The Australian government has been focusing on cyberattacks as well. Legislation to increase financial penalties for data privacy violations passed on 9 November, pushing maximum fines for serious or repeated breaches from AU$2.22 million to AU$50 million, three times the value of any benefit obtained from the misuse of the data or 30 percent of the company’s adjusted turnover in the relevant period—whichever is highest.

Extortion is a frequent escalation in ransomware attacks. Cybercrime groups lock systems before threatening to publicly release data unless the victim pays a ransom, CISA reported. This affected the Los Angeles Unified School District and video game developer Rockstar Games in Sepember. In the latter attack, cybercriminals leaked hacked footage from an upcoming Grand Theft Auto game when they were not paid a ransom. Some malicious actors have even posed as legitimate penetration testers to gain easier access to their victims’ data.

Ransomware is the “biggest, noisiest threat we’ve seen in the world from a cybersecurity perspective,” said Jon Clay, vice president of threat intelligence at Trend Micro, in a presentation at GSX 2022. “Once you’re infected, you know it.”

And threat actors only play this card—of notifying their victims that their data has been compromised, is encrypted, and might be published online if they fail to pay up—when they’ve achieved their other goals, such as stealing intellectual property or obtaining and selling company credentials, the GSX Daily reported.

“Ransomware is the last revenue opportunity for these groups,” Clay added. “The likelihood they’ve been in your network for days or weeks is high.”

Negotiations over ransoms are typical, but paying the ransom is not recommended, he added.

“Every time you pay a ransom, you’re funneling more to these groups to do ransomware activities against others,” Clay explained. “But you, as an organization, need to make that decision.”

Medibank’s CEO Koczkar seems to agree. 

“Based on the extensive advice we have received from cybercrime experts, we believe there is only a limited chance paying a ransom would ensure the return of our customers’ data and prevent it from being published," he said in a statement earlier this week to the Australian Stock Exchange. "Paying could have the opposite effect and encourage the criminal to directly extort our customers, and there is a strong chance that paying puts more people in harm’s way by making Australia a bigger target.
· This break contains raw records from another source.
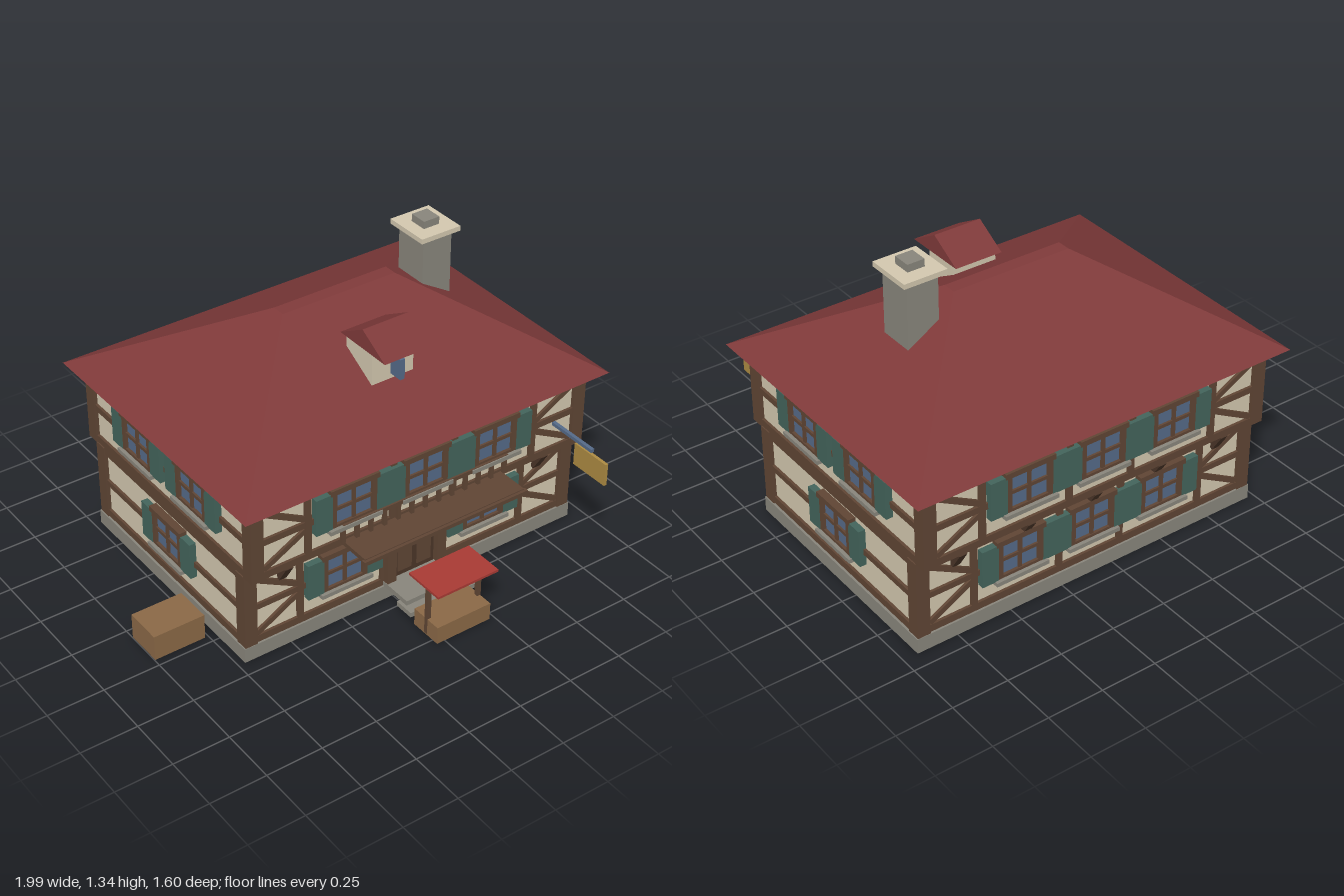
import * as THREE from 'three';

const colours = {
  plaster: 0xd2c7ae, timber: 0x5f4534, darkWood: 0x4a3528, roofRed: 0x7f3a3a, shutterGreen: 0x43645b,
  glassBlue: 0x556a88, stone: 0x88857b, crateWood: 0x8a6846, signGold: 0xac8a42, awningRed: 0xa83a34,
};
const M = {};
for (const [name, color] of Object.entries(colours)) {
  M[name] = new THREE.MeshStandardMaterial({ color });
  M[name].name = name;
}

// Box from its extents on each axis
function box(parent, name, mat, x0, x1, y0, y1, z0, z1) {
  const mesh = new THREE.Mesh(new THREE.BoxGeometry(x1 - x0, y1 - y0, z1 - z0), M[mat]);
  mesh.position.set((x0 + x1) / 2, (y0 + y1) / 2, (z0 + z1) / 2);
  mesh.name = name;
  parent.add(mesh);
  return mesh;
}

// Solid roof: a rectangle at the eaves narrowing to a smaller one on top
function hipRoof(parent, name, x, z, y0, y1, bx, bz, tx, tz) {
  const geo = new THREE.BoxGeometry(2, y1 - y0, 2).toNonIndexed();
  const p = geo.attributes.position;
  for (let i = 0; i < p.count; i++) {
    const top = p.getY(i) > 0;
    p.setX(i, p.getX(i) * (top ? tx : bx));
    p.setZ(i, p.getZ(i) * (top ? tz : bz));
  }
  geo.computeVertexNormals();
  const mesh = new THREE.Mesh(geo, M.roofRed);
  mesh.position.set(x, (y0 + y1) / 2, z);
  mesh.name = name;
  parent.add(mesh);
}

// Timber lying on a wall between two points
function brace(parent, x0, y0, x1, y1, z) {
  const len = Math.hypot(x1 - x0, y1 - y0);
  const mesh = box(parent, 'brace', 'timber', -len / 2, len / 2, -0.012, 0.012, z - 0.01, z + 0.012);
  mesh.position.x = (x0 + x1) / 2;
  mesh.position.y = (y0 + y1) / 2;
  mesh.rotation.z = Math.atan2(y1 - y0, x1 - x0);
}

// Four-pane window with shutters and sill; y is the bottom of the frame
function windowUnit(parent, x, y, z) {
  const g = new THREE.Group();
  g.name = 'window';
  g.position.set(x, y, z);
  parent.add(g);
  box(g, 'glass', 'glassBlue', -0.09, 0.09, 0, 0.165, -0.005, 0.015);
  for (const s of [-1, 1]) {
    box(g, 'frameSide', 'timber', s * 0.096 - 0.012, s * 0.096 + 0.012, 0, 0.17, 0, 0.028);
    box(g, 'shutter', 'shutterGreen', s * 0.144 - 0.038, s * 0.144 + 0.038, -0.003, 0.165, 0, 0.03);
  }
  box(g, 'frameHead', 'timber', -0.115, 0.115, 0.158, 0.182, 0, 0.034);
  box(g, 'frameFoot', 'timber', -0.1, 0.1, -0.002, 0.012, 0, 0.028);
  box(g, 'mullion', 'timber', -0.008, 0.008, 0, 0.17, 0, 0.024);
  box(g, 'glazingBar', 'timber', -0.09, 0.09, 0.075, 0.09, 0, 0.024);
  box(g, 'sill', 'stone', -0.124, 0.124, -0.018, 0, 0, 0.044);
}

// One storey of one wall: rails, posts, corner braces and windows
function facade(house, name, turn, floor, halfLen, depth, windows, framed) {
  const g = new THREE.Group();
  g.name = name;
  g.rotation.y = turn;
  house.add(g);
  const upper = floor === 1;
  const rails = upper ? [[0.42, 0.453], [0.578, 0.606], [0.735, 0.77]] : [[0.067, 0.1], [0.23, 0.256], [0.385, 0.42]];
  for (const [a, b] of rails) box(g, 'rail', 'timber', -halfLen, halfLen, a, b, depth - 0.01, depth + 0.012);
  const [low, mid, high] = [rails[0][1], (rails[1][0] + rails[1][1]) / 2, rails[2][0]];
  if (framed) {
    for (const x of [-0.555, -0.15, 0.15, 0.555]) {
      box(g, 'post', 'timber', x - 0.014, x + 0.014, low, high, depth - 0.01, depth + 0.014);
    }
    for (const s of [-1, 1]) {
      brace(g, s * 0.76, high - 0.01, s * 0.565, mid + 0.025, depth);
      brace(g, s * 0.76, low + 0.01, s * 0.565, mid - 0.025, depth);
    }
  }
  for (const x of windows) windowUnit(g, x, upper ? 0.533 : 0.181, depth);
  return g;
}

function createModel() {
  const model = new THREE.Group();
  model.name = 'timberHouse';
  const house = new THREE.Group();
  house.name = 'house';
  house.position.set(0.108, 0, -0.122);
  model.add(house);

  // Plinth, storeys and main roof
  box(house, 'plinth', 'stone', -0.827, 0.827, 0, 0.067, -0.556, 0.556);
  box(house, 'groundFloor', 'plaster', -0.805, 0.805, 0.06, 0.42, -0.535, 0.535);
  box(house, 'upperFloor', 'plaster', -0.805, 0.805, 0.42, 0.772, -0.592, 0.592);
  hipRoof(house, 'mainRoof', 0, 0, 0.77, 1.14, 0.885, 0.675, 0.273, 0.03);

  // Corner posts on both storeys
  for (const sx of [-1, 1]) for (const sz of [-1, 1]) {
    for (const [y0, y1, z] of [[0.067, 0.42, 0.524], [0.42, 0.77, 0.58]]) {
      box(house, 'cornerPost', 'timber', sx * 0.793 - 0.029, sx * 0.793 + 0.029, y0, y1, sz * z - 0.03, sz * z + 0.03);
    }
  }

  // Four sides
  const three = [-0.348, 0, 0.348];
  const front = facade(house, 'frontGround', 0, 0, 0.79, 0.535, [-0.348, 0.348], true);
  facade(house, 'frontUpper', 0, 1, 0.79, 0.592, three, true);
  const back = facade(house, 'backGround', Math.PI, 0, 0.79, 0.535, three, true);
  facade(house, 'backUpper', Math.PI, 1, 0.79, 0.592, three, true);
  for (const s of [-1, 1]) {
    facade(house, 'sideGround', s * Math.PI / 2, 0, 0.52, 0.805, [0], false);
    facade(house, 'sideUpper', s * Math.PI / 2, 1, 0.57, 0.805, [-0.201, 0.201], false);
  }

  // Slanted brackets under the overhang, front and back
  for (const wall of [front, back]) for (let i = -2; i <= 2; i++) {
    const x = i * 0.319;
    const b = box(wall, 'bracket', 'darkWood', x - 0.018, x + 0.018, 0.325, 0.42, 0.545, 0.572);
    b.rotation.x = 0.55;
  }

  // Door with frame and tilted canopy
  box(front, 'door', 'darkWood', -0.1, 0.1, 0.085, 0.325, 0.53, 0.552);
  for (const s of [-1, 1]) {
    box(front, 'doorPost', 'timber', s * 0.126 - 0.022, s * 0.126 + 0.022, 0.07, 0.335, 0.53, 0.575);
    box(front, 'doorPanel', 'timber', s * 0.048 - 0.035, s * 0.048 + 0.035, 0.11, 0.3, 0.55, 0.556);
  }
  box(front, 'doorHead', 'timber', -0.165, 0.165, 0.325, 0.368, 0.53, 0.59);
  const canopy = box(front, 'doorCanopy', 'roofRed', -0.18, 0.18, 0.376, 0.392, 0.558, 0.682);
  canopy.rotation.x = -0.2;

  // Front steps
  box(front, 'upperStep', 'stone', -0.15, 0.15, 0.063, 0.087, 0.54, 0.705);
  box(front, 'lowerStep', 'stone', -0.165, 0.165, 0.043, 0.065, 0.66, 0.752);

  // Balcony with railing
  const balcony = new THREE.Group();
  balcony.name = 'balcony';
  house.add(balcony);
  box(balcony, 'balconyFloor', 'timber', -0.395, 0.395, 0.422, 0.442, 0.58, 0.752);
  box(balcony, 'balconyEdge', 'timber', -0.405, 0.405, 0.42, 0.438, 0.745, 0.765);
  box(balcony, 'handrail', 'timber', -0.408, 0.408, 0.517, 0.535, 0.6, 0.63);
  for (let i = -6; i <= 6; i++) {
    const x = i * 0.0668;
    box(balcony, 'baluster', 'timber', x - 0.008, x + 0.008, 0.44, 0.52, 0.607, 0.623);
  }

  // Dormer: ridge runs across, small window stands out in front
  box(model, 'dormerWall', 'plaster', 0.005, 0.206, 0.9, 1.085, 0.1, 0.267);
  hipRoof(model, 'dormerRoof', 0.11, 0.21, 1.078, 1.163, 0.11, 0.146, 0.11, 0.001);
  box(model, 'dormerWindow', 'glassBlue', 0.095, 0.117, 0.958, 1.05, 0.262, 0.33);

  // Chimney
  box(model, 'chimneyStack', 'stone', 0.483, 0.625, 0.93, 1.282, -0.2, -0.04);
  box(model, 'chimneyCap', 'plaster', 0.457, 0.651, 1.28, 1.302, -0.226, -0.016);
  box(model, 'chimneyPot', 'stone', 0.515, 0.592, 1.3, 1.335, -0.161, -0.08);

  // Hanging sign on its arm
  box(model, 'signArm', 'glassBlue', 0.776, 0.792, 0.552, 0.567, 0.465, 0.712);
  box(model, 'signBoard', 'signGold', 0.777, 0.791, 0.44, 0.543, 0.612, 0.8);

  // Side crate and market stall
  box(model, 'sideCrate', 'crateWood', -1, -0.768, 0.005, 0.12, 0.05, 0.22);
  box(model, 'stallCounter', 'crateWood', -0.04, 0.226, 0.003, 0.083, 0.632, 0.782);
  for (const x of [-0.032, 0.22]) box(model, 'stallPost', 'timber', x - 0.009, x + 0.009, 0.01, 0.25, 0.698, 0.716);
  box(model, 'stallAwning', 'awningRed', -0.057, 0.243, 0.249, 0.26, 0.612, 0.8);

  return model;
}

export { createModel };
“It is for these reasons we have decided we will not pay a ransom for this event," he added. "This decision is consistent with the position of the Australian government.”